Monday, October 1, 2012

One Year Since the Start of Occupy, Much Work Still Needs to Be Done

Written by Daniella Levine, Catalyst Miami President/CEO

One year anniversaries are momentous occasions. A first birthday party or a first wedding anniversary hopefully bring joy and happy reflection. So why does the one year anniversary of Occupy Miami seem like a distant dream? 

Image by Brian Tatosky
The Occupy Movement was born in New York City from a deep rumble of dismay and discontent. What was wrong with America? How could those with wealth be doing so well while the heralded middle class was no longer in the middle? The steady but gradual shift away from opportunity and equity in America was going largely unnoticed. Until the occupations began, first in New York, then in cities across the country. The 99% called out the 1%, and America stood up and listened.

Occupy made it safe to acknowledge the obvious: we were increasingly becoming two Americas, the rich and the poor. The American Dream was becoming all too distant for too many. 

What has happened in this past year and how has Occupy influenced the course of events? We are locked down in a death rattle election, in which once again we are pitted against each other in America: the 53% who "produce" versus the 47% who "mooch." Yet we have also been once again awakened to a stark but formerly hidden reality: inequitable tax policy in America. The wealthiest in fact get the biggest handout from government, while those in the "middle" pay the highest effective tax rates. And Congress has stalled on deciding who will get to continue with lower tax rates: just the rich or everyone? 

With a skyrocketing deficit and our nation in hock to China, can we afford to let the rich continue to get richer? What do we get for our unequal policies? An abysmal record on child well-being. High incarceration rates. Little social mobility. All of this is driven by that very inequality which fuels discontent among all people.
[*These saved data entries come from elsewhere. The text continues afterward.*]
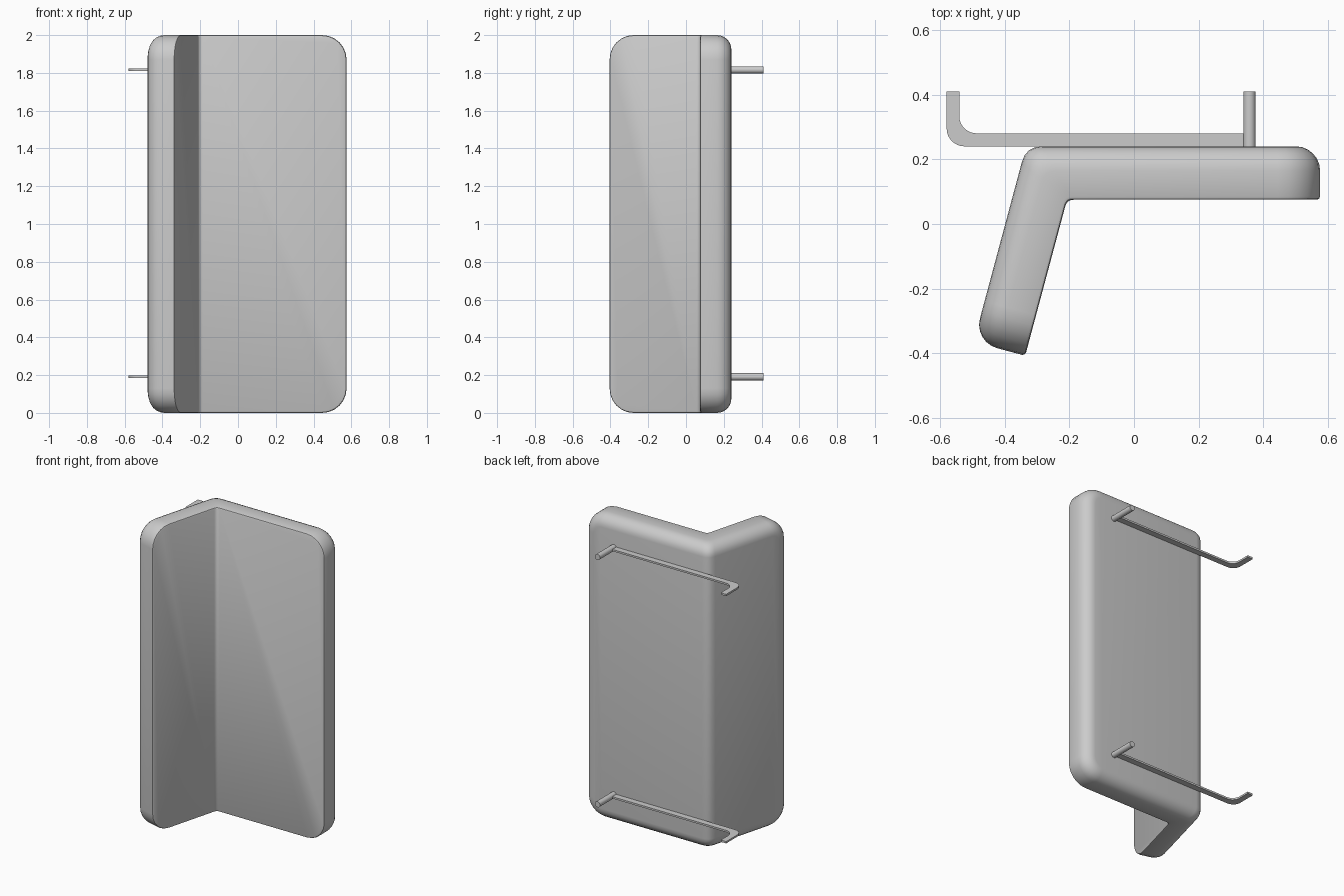
import bpy, bmesh, math
from mathutils import Vector

if "Cube" in bpy.data.objects:
    bpy.data.objects.remove(bpy.data.objects["Cube"])

INNER = Vector((-0.207, 0.075))
PANEL_DIR, PANEL_N = Vector((1, 0)), Vector((0, 1))
A = math.radians(15)
WING_DIR = Vector((-math.sin(A), -math.cos(A)))
WING_N = Vector((-math.cos(A), math.sin(A)))
PANEL_LEN, WING_LEN, THICK, HEIGHT = 0.782, 0.499, 0.165, 2.0
ROUND, CORNER, FOLD, SEG = 0.075, 0.13, 4, 6


def finish(bm, name):
    bmesh.ops.recalc_face_normals(bm, faces=bm.faces)
    me = bpy.data.meshes.new(name)
    bm.to_mesh(me)
    bm.free()
    ob = bpy.data.objects.new(name, me)
    bpy.context.collection.objects.link(ob)
    bpy.ops.object.select_all(action='DESELECT')
    ob.select_set(True)
    bpy.context.view_layer.objects.active = ob
    bpy.ops.object.shade_smooth_by_angle(angle=math.radians(30))
    return ob


def fold_points(d):
    # rounded mitre between wing and panel at depth d
    c = INNER + (PANEL_N + WING_N) * d / (1 + PANEL_N.dot(WING_N))
    t = 0.02 + 0.03 * d / THICK
    a, b = c + WING_DIR * t, c + PANEL_DIR * t
    return [a * (1 - s)**2 + c * 2 * s * (1 - s) + b * s * s
            for s in (k / FOLD for k in range(FOLD + 1))]


def end_points(direction, normal, length, d, inset):
    # rounded free end, from bottom to top
    r = CORNER - inset
    u0 = length - CORNER
    pts = []
    for zc, start in ((CORNER, -90), (HEIGHT - CORNER, 0)):
        for k in range(SEG + 1):
            a = math.radians(start + 90 * k / SEG)
            p = INNER + direction * (u0 + r * math.cos(a)) + normal * d
            pts.append((p.x, p.y, zc + r * math.sin(a)))
    return pts


# folded body: layered outlines from the crisp front to the rounded back
layers = [(0, 0.01), (0.003, 0.003), (0.01, 0)]
for k in range(SEG + 1):
    a = math.pi / 2 * k / SEG
    layers.append((THICK - ROUND + ROUND * math.sin(a), ROUND * (1 - math.cos(a))))

bm = bmesh.new()
rings = []
for d, inset in layers:
    f = fold_points(d)
    pts = [(p.x, p.y, inset) for p in f]
    pts += end_points(PANEL_DIR, PANEL_N, PANEL_LEN, d, inset)
    pts += [(p.x, p.y, HEIGHT - inset) for p in reversed(f)]
    pts += reversed(end_points(WING_DIR, WING_N, WING_LEN, d, inset))
    rings.append([bm.verts.new(p) for p in pts])
n = len(rings[0])
for r0, r1 in zip(rings, rings[1:]):
    for i in range(n):
        j = (i + 1) % n
        bm.faces.new((r0[i], r0[j], r1[j], r1[i]))
top = FOLD + 1 + 2 * (SEG + 1)
for r in (rings[0], rings[-1]):
    bm.faces.new(r[FOLD:top + 1])
    bm.faces.new(r[top + FOLD:] + [r[0]])
    for k in range(FOLD):
        bm.faces.new((r[k], r[k + 1], r[top + FOLD - k - 1], r[top + FOLD - k]))
finish(bm, "folded_panel")


def arc(cx, cy, r, a0, a1):
    return [(cx + r * math.cos(math.radians(a0 + (a1 - a0) * k / 8)),
             cy + r * math.sin(math.radians(a0 + (a1 - a0) * k / 8))) for k in range(9)]


for label, z in (("lower", 0.191), ("upper", 1.816)):
    # flat bar with a bent end
    outline = [(0.357, 0.24), (0.357, 0.28)] + arc(-0.486, 0.334, 0.054, 270, 180)
    outline += [(-0.54, 0.41), (-0.579, 0.41)] + arc(-0.524, 0.295, 0.055, 180, 270)
    bm = bmesh.new()
    face = bm.faces.new([bm.verts.new((x, y, z - 0.006)) for x, y in outline])
    ext = bmesh.ops.extrude_face_region(bm, geom=[face])
    bmesh.ops.translate(bm, vec=(0, 0, 0.012),
                        verts=[v for v in ext['geom'] if isinstance(v, bmesh.types.BMVert)])
    finish(bm, label + "_hinge_bar")
    # round pin
    bpy.ops.mesh.primitive_cylinder_add(vertices=24, radius=0.019, depth=0.175,
                                        location=(0.357, 0.3225, z),
                                        rotation=(math.pi / 2, 0, 0))
    bpy.context.object.name = label + "_hinge_pin"
    bpy.ops.object.shade_smooth_by_angle(angle=math.radians(30))
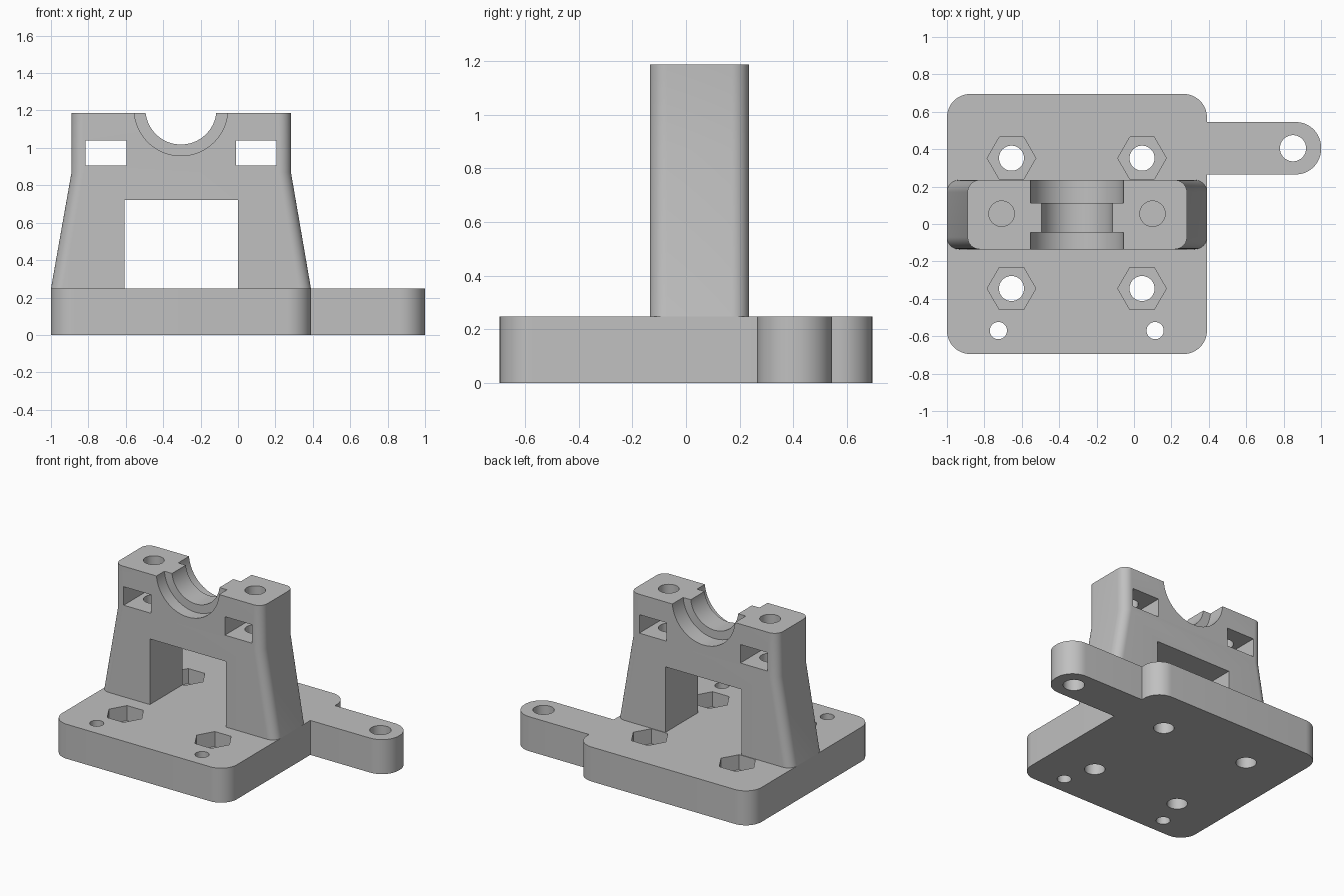
import bpy, bmesh
from math import pi, cos, sin

if "Cube" in bpy.data.objects:
    bpy.data.objects.remove(bpy.data.objects["Cube"])

grey = bpy.data.materials.new("light grey")
grey.diffuse_color = (0.53, 0.53, 0.53, 1)
grey.use_nodes = True
grey.node_tree.nodes["Principled BSDF"].inputs["Base Color"].default_value = grey.diffuse_color


def arc(cx, cy, r, a0, a1, n=12):
    return [(cx + r * cos(a0 + (a1 - a0) * i / n), cy + r * sin(a0 + (a1 - a0) * i / n))
            for i in range(n + 1)]


def rounded_rect(x0, x1, y0, y1, r):
    return (arc(x1 - r, y0 + r, r, -pi / 2, 0) + arc(x1 - r, y1 - r, r, 0, pi / 2)
            + arc(x0 + r, y1 - r, r, pi / 2, pi) + arc(x0 + r, y0 + r, r, pi, 1.5 * pi))


def loft(name, rings):
    """Skin matching closed rings of 3D points and cap both ends."""
    bm = bmesh.new()
    loops = [[bm.verts.new(p) for p in ring] for ring in rings]
    n = len(loops[0])
    for a, b in zip(loops, loops[1:]):
        for i in range(n):
            j = (i + 1) % n
            bm.faces.new((a[i], a[j], b[j], b[i]))
    bm.faces.new(loops[0][::-1])
    bm.faces.new(loops[-1])
    bmesh.ops.recalc_face_normals(bm, faces=bm.faces)
    mesh = bpy.data.meshes.new(name)
    bm.to_mesh(mesh)
    bm.free()
    mesh.materials.append(grey)
    ob = bpy.data.objects.new(name, mesh)
    bpy.context.collection.objects.link(ob)
    return ob


def prism(name, outline, z0, z1):
    return loft(name, [[(x, y, z) for x, y in outline] for z in (z0, z1)])


def upright_cylinder(x, y, r, z0, z1, sides=48):
    return prism("cutter", arc(x, y, r, 0, 2 * pi, sides)[:-1], z0, z1)


def bore(x, z, r, y0, y1, sides=96):
    pts = arc(x, z, r, 0, 2 * pi, sides)[:-1]
    return loft("cutter", [[(px, y, pz) for px, pz in pts] for y in (y0, y1)])


def box(x0, x1, y0, y1, z0, z1):
    return prism("cutter", [(x0, y0), (x1, y0), (x1, y1), (x0, y1)], z0, z1)


def cut(ob, cutter):
    mod = ob.modifiers.new("cut", 'BOOLEAN')
    mod.operation, mod.solver, mod.object = 'DIFFERENCE', 'EXACT', cutter
    bpy.context.view_layer.objects.active = ob
    bpy.ops.object.modifier_apply(modifier=mod.name)
    bpy.data.objects.remove(cutter)


# Base plate with the side arm, drawn as one outline
R, A = 0.125, 0.135
outline = (arc(-1 + R, -0.695 + R, R, pi, 1.5 * pi)
           + arc(0.39 - R, -0.695 + R, R, -pi / 2, 0)
           + [(0.39, 0.265)]
           + arc(1 - A, 0.265 + A, A, -pi / 2, 0)
           + arc(1 - A, 0.545 - A, A, 0, pi / 2)
           + [(0.39, 0.545)]
           + arc(0.39 - R, 0.695 - R, R, 0, pi / 2)
           + arc(-1 + R, 0.695 - R, R, pi / 2, pi))
base = prism("base_plate", outline, 0, 0.248)

# Bolt holes with hexagonal nut pockets
for x in (-0.655, 0.043):
    for y in (-0.345, 0.352):
        cut(base, upright_cylinder(x, y, 0.13, 0.14, 0.4, 6))
        cut(base, upright_cylinder(x, y, 0.067, -0.1, 0.4))

# Small pin holes and the arm hole
for x in (-0.725, 0.113):
    cut(base, upright_cylinder(x, -0.57, 0.046, -0.1, 0.4))
cut(base, upright_cylinder(0.85, 0.405, 0.07, -0.1, 0.4))

# Tapered upright with rounded vertical corners
sections = [(-1, 0.39, 0.248), (-0.89, 0.283, 0.87), (-0.89, 0.283, 1.187)]
upright = loft("bearing_upright",
               [[(x, y, z) for x, y in rounded_rect(x0, x1, -0.135, 0.235, 0.065)]
                for x0, x1, z in sections])

# Central window, open down to the base
cut(upright, box(-0.607, 0, -0.5, 0.5, 0.1, 0.72))

# Rod bore, wider at both ends
cut(upright, bore(-0.305, 1.208, 0.19, -0.5, 0.5))
for y0, y1 in ((-0.5, -0.045), (0.112, 0.5)):
    cut(upright, bore(-0.305, 1.208, 0.25, y0, y1))

# Nut slots and the clamp screw holes above them
for x0, x1, hx in ((-0.815, -0.597, -0.708), (-0.01, 0.207, 0.099)):
    cut(upright, box(x0, x1, -0.5, 0.5, 0.907, 1.04))
    cut(upright, upright_cylinder(hx, 0.055, 0.068, 0.8, 1.4))

# Smooth the rounded surfaces and keep the edges sharp
for ob in (base, upright):
    bpy.ops.object.select_all(action='DESELECT')
    ob.select_set(True)
    bpy.context.view_layer.objects.active = ob
    bpy.ops.object.shade_smooth_by_angle(angle=pi / 6)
Oh Occupy, we cry for thee. It seemed for a few brief months that America would listen and learn. But we are once again harshly divided, with those most affected by our gaping wounds oblivious to their own self- and shared-interests. No birthday candles for you, Occupy. Your brief but illuminating flame was obliterated by the power of partisan politics and increasing manipulation of public opinion by the champions of polarization who benefit from our many divides.